Memories are powerful parts of who we are, where we are coming from and most times they inform how we venture further afield into life. Some memories fade with time, while some hold dark moments in our lives even when we try to suppress them.
Some memories burn vivid and bright in our minds and evoke a sublime state of happiness in our lives that we unwittingly wish to cling to such memories even when that time has long passed. These are the memories that I wish I could hold in the palm of my hands, but I store them in a better place – my heart.
A lot of times, I remember moments in time of my childhood when all I knew was the cocooning love of my parents and as an adult, I crawl back into my head into those moments that suffuse my entire being with softness and warmth.
Each day that passes by brings memories of my loved ones’ who have passed on to the other side to my mind. They are the one’s who shaped my life and molded my values as the human that I am today. My late dad and my beautiful, enigmatic grandmothers.
My dad is/was a man amongst men. A gentleman to the letter. A firm, fair-minded and peaceful fellow. He loved music. He was creative and diligent. He loved people. He worked hard. He was a good man, good father, and provider. He loved me.
Sometimes, memories of him bring bittersweet tears to my eyes’ that even after 3 years of his passing, I get a lump in my throat whenever my thoughts dwell on him. He was my anchor.

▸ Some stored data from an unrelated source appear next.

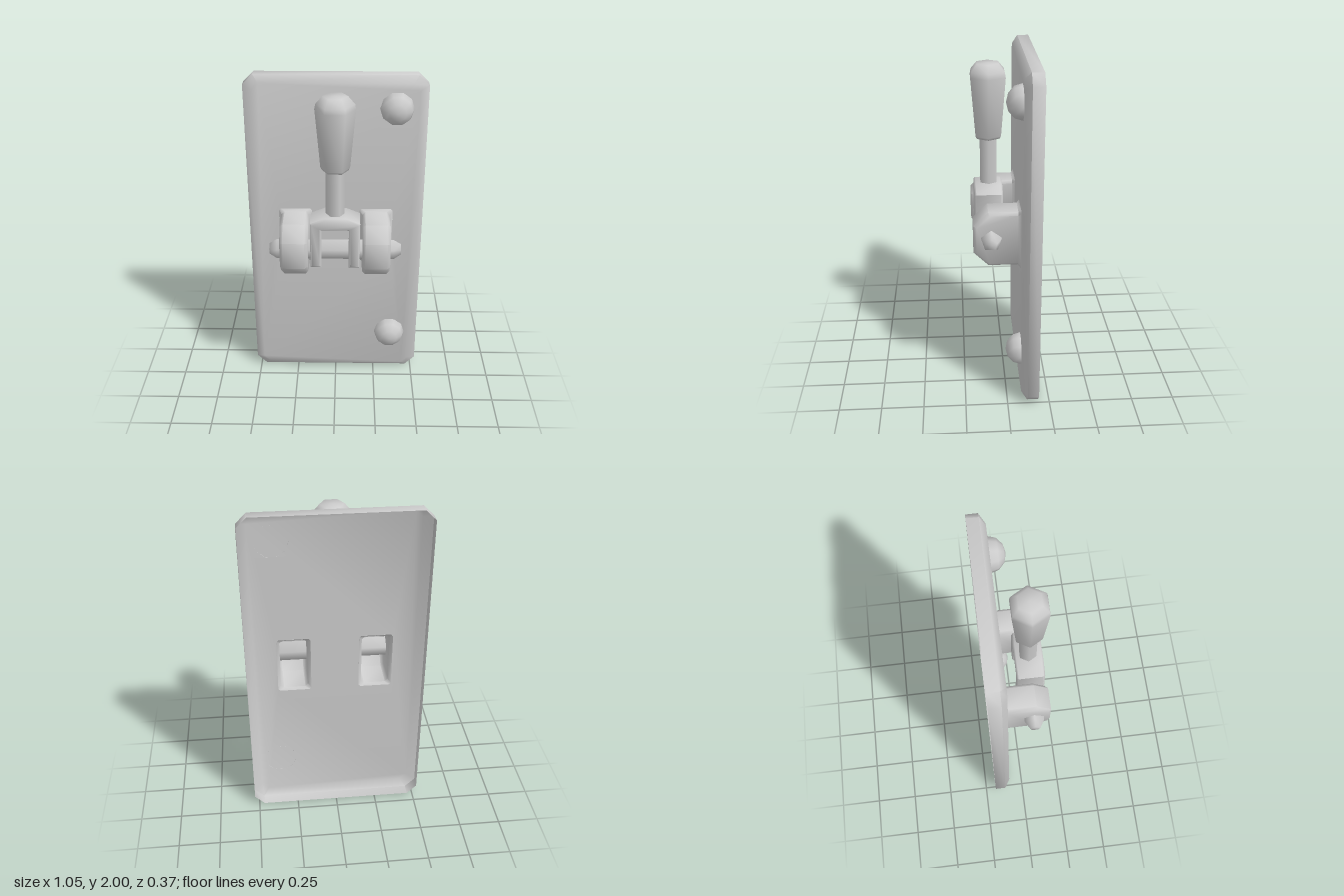
import * as THREE from 'three';
import { mergeGeometries, toCreasedNormals } from 'three/addons/utils/BufferGeometryUtils.js';

const material = new THREE.MeshStandardMaterial({ color: 0xcccccc, side: THREE.DoubleSide });

// Rectangle with cut corners, counter-clockwise, centred on (x, y)
function cutRect(x, y, w, h, c) {
  const a = w / 2, b = h / 2;
  return [[a, c - b], [a, b - c], [a - c, b], [c - a, b], [-a, b - c], [-a, c - b], [c - a, -b], [a - c, -b]]
    .map(([u, v]) => new THREE.Vector2(x + u, y + v));
}

// Skin between outlines placed from high z to low z
function loft(rings, closed) {
  const pos = [];
  const n = rings[0].points.length;
  for (let i = 0; i < rings.length - 1; i++) {
    const put = (r, j) => pos.push(r.points[j % n].x, r.points[j % n].y, r.z);
    const a = rings[i], b = rings[i + 1];
    for (let j = 0; j < (closed ? n : n - 1); j++) {
      put(a, j); put(b, j); put(a, j + 1);
      put(b, j); put(b, j + 1); put(a, j + 1);
    }
  }
  const g = new THREE.BufferGeometry();
  g.setAttribute('position', new THREE.Float32BufferAttribute(pos, 3));
  return g;
}

// Flat face with optional holes, position only so it merges with lofts
function face(points, z, holes = []) {
  const shape = new THREE.Shape(points);
  holes.forEach(h => shape.holes.push(new THREE.Path(h)));
  const g = new THREE.ShapeGeometry(shape).toNonIndexed();
  g.deleteAttribute('normal');
  g.deleteAttribute('uv');
  return g.translate(0, 0, z);
}

function join(parts, crease = 0.9) {
  const g = mergeGeometries(parts);
  g.computeVertexNormals();
  return toCreasedNormals(g, crease);
}

function lathe(profile, sides) {
  return new THREE.LatheGeometry(profile.map(p => new THREE.Vector2(...p)), sides);
}

export function createModel() {
  const model = new THREE.Group();
  const add = (name, geometry, x = 0, y = 0, z = 0) => {
    const mesh = new THREE.Mesh(geometry, material);
    mesh.name = name;
    mesh.position.set(x, y, z);
    model.add(mesh);
    return mesh;
  };
  const bracketX = 0.243, bracketW = 0.165, pivotY = 1.004, pivotZ = 0.084;

  // Open-backed plate, pierced behind the hollow brackets
  const front = cutRect(0, 1, 0.95, 1.92, 0.04);
  const rim = cutRect(0, 1, 1.054, 2, 0.06);
  const holes = [-1, 1].map(s => cutRect(s * bracketX, pivotY, bracketW + 0.035, 0.36, 0.012));
  add('backPlate', join([
    face(front, -0.085, holes),
    loft([{ points: front, z: -0.085 }, { points: rim, z: -0.118 }, { points: rim, z: -0.185 }], true),
  ]));

  // Hollow bracket: side profile lofted across its width
  const bevel = 0.018;
  const profile = inset => [
    [0.07, 0.166 - inset], [-0.1 + inset * 0.4, 0.166 - inset], [-0.185 + inset, 0.083 - inset * 0.4],
    [-0.185 + inset, -0.083 + inset * 0.4], [-0.1 + inset * 0.4, -0.166 + inset], [0.07, -0.166 + inset],
  ].map(p => new THREE.Vector2(...p));
  const outer = profile(0), inner = profile(bevel), half = bracketW / 2;
  const shell = mergeGeometries([
    face(inner, half),
    face(inner, 0).rotateY(Math.PI).scale(-1, 1, 1).translate(0, 0, -half),
    loft([
      { points: inner, z: half }, { points: outer, z: half - bevel },
      { points: outer, z: bevel - half }, { points: inner, z: -half },
    ], false),
  ]);
  // Undo the mirrored winding on the second side face
  const p = shell.attributes.position, start = face(inner, 0).attributes.position.count;
  const v1 = new THREE.Vector3(), v2 = new THREE.Vector3();
  for (let i = start; i < start * 2; i += 3) {
    const n = new THREE.Vector3().fromBufferAttribute(p, i);
    v1.fromBufferAttribute(p, i + 1);
    v2.fromBufferAttribute(p, i + 2);
    if (v1.clone().sub(n).cross(v2.clone().sub(n)).z > 0) {
      p.setXYZ(i + 1, v2.x, v2.y, v2.z);
      p.setXYZ(i + 2, v1.x, v1.y, v1.z);
    }
  }
  shell.rotateY(Math.PI / 2);
  // Flared foot where the bracket meets the plate
  const foot = loft([
    { points: cutRect(0, 0, bracketW, 0.332, bevel), z: -0.07 },
    { points: cutRect(0, 0, bracketW + 0.035, 0.36, 0.012), z: -0.086 },
  ], true);
  const bracket = join([shell, foot]);
  add('leftBracket', bracket, bracketX, pivotY, 0);
  add('rightBracket', bracket, -bracketX, pivotY, 0);

  // Five-sided axle with tapered ends
  const axle = lathe([[0, -0.39], [0.033, -0.39], [0.061, -0.345], [0.061, 0.345], [0.033, 0.39], [0, 0.39]], 5);
  axle.rotateY(-Math.PI / 2).rotateZ(-Math.PI / 2);
  add('axle', toCreasedNormals(axle, 1.3), 0, pivotY, pivotZ);

  // Fork straddling the axle
  const b = 0.01;
  const fork = new THREE.Shape([
    [0.135, 0.93], [0.135, 1.2], [0.06, 1.23], [-0.06, 1.23], [-0.135, 1.2], [-0.135, 0.93],
    [-0.09, 0.93], [-0.09, 1.175], [0.09, 1.175], [0.09, 0.93],
  ].map(q => new THREE.Vector2(...q)));
  const forkGeometry = new THREE.ExtrudeGeometry(fork, {
    depth: 0.145, bevelEnabled: true, bevelSize: b, bevelThickness: b, bevelSegments: 1,
  });
  add('fork', toCreasedNormals(forkGeometry, 0.9), 0, 0, 0.015);

  // Six-sided rod and tapered grip
  const rod = new THREE.CylinderGeometry(0.055, 0.055, 0.3, 6).rotateY(Math.PI / 2);
  add('leverRod', rod, 0, 1.375, pivotZ);
  const grip = lathe([
    [0, 1.512], [0.075, 1.512], [0.084, 1.527], [0.114, 1.87], [0.108, 1.9], [0.07, 1.944], [0, 1.944],
  ], 6).rotateY(Math.PI / 2);
  add('leverGrip', toCreasedNormals(grip, 1.1), 0, 0, pivotZ);

  // Domed rivets along one side
  const dome = new THREE.SphereGeometry(0.098, 10, 3, 0, Math.PI * 2, 0, Math.PI / 2).rotateX(Math.PI / 2);
  dome.scale(1, 1, 0.92);
  add('upperRivet', dome, 0.348, 1.815, -0.086);
  add('lowerRivet', dome, 0.348, 0.29, -0.086);

  return model;
}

Memories of my grandmothers’ are filled with softness, with laughter, with tales of folklore, proverbs and life lessons. With pampering with one hand and a hard smack on the butt for misbehaving, with eating freshly prepared meals made on firewood and earthenware pots. They are filled with remembrance of massaging aching muscles with locally prepared shea butter and the heartfelt thank you that my gran would say. As I write this I can hear the echo of her voice in my head as she says ‘Nnedim, Ezigbo nwa.’
Now I have the great urge to eat from an earthenware pot, to sit on a three-legged stool in the small kitchen back in my village and to watch the pregnant nanny goat as she chewed a portion of yam peels with certainty.
Linda, thank you for taking me down memory lane with today’s prompt. As we remember the heroes in our lives, the heroes past, it comes to my mind to point out that heroes are not only those who fought armed battles but all those who make sacrifices every day to ensure that our future is better. Go and be someone’s hero today.
© Jacqueline Oby-Ikocha
Nnedim – In Igbo language means ‘my husbands’ mother.’ My gran believed in reincarnation and that I’m her mother-in-law who she spoke of with such fondness and love.
Ezigbo Nwa – means ‘good child.’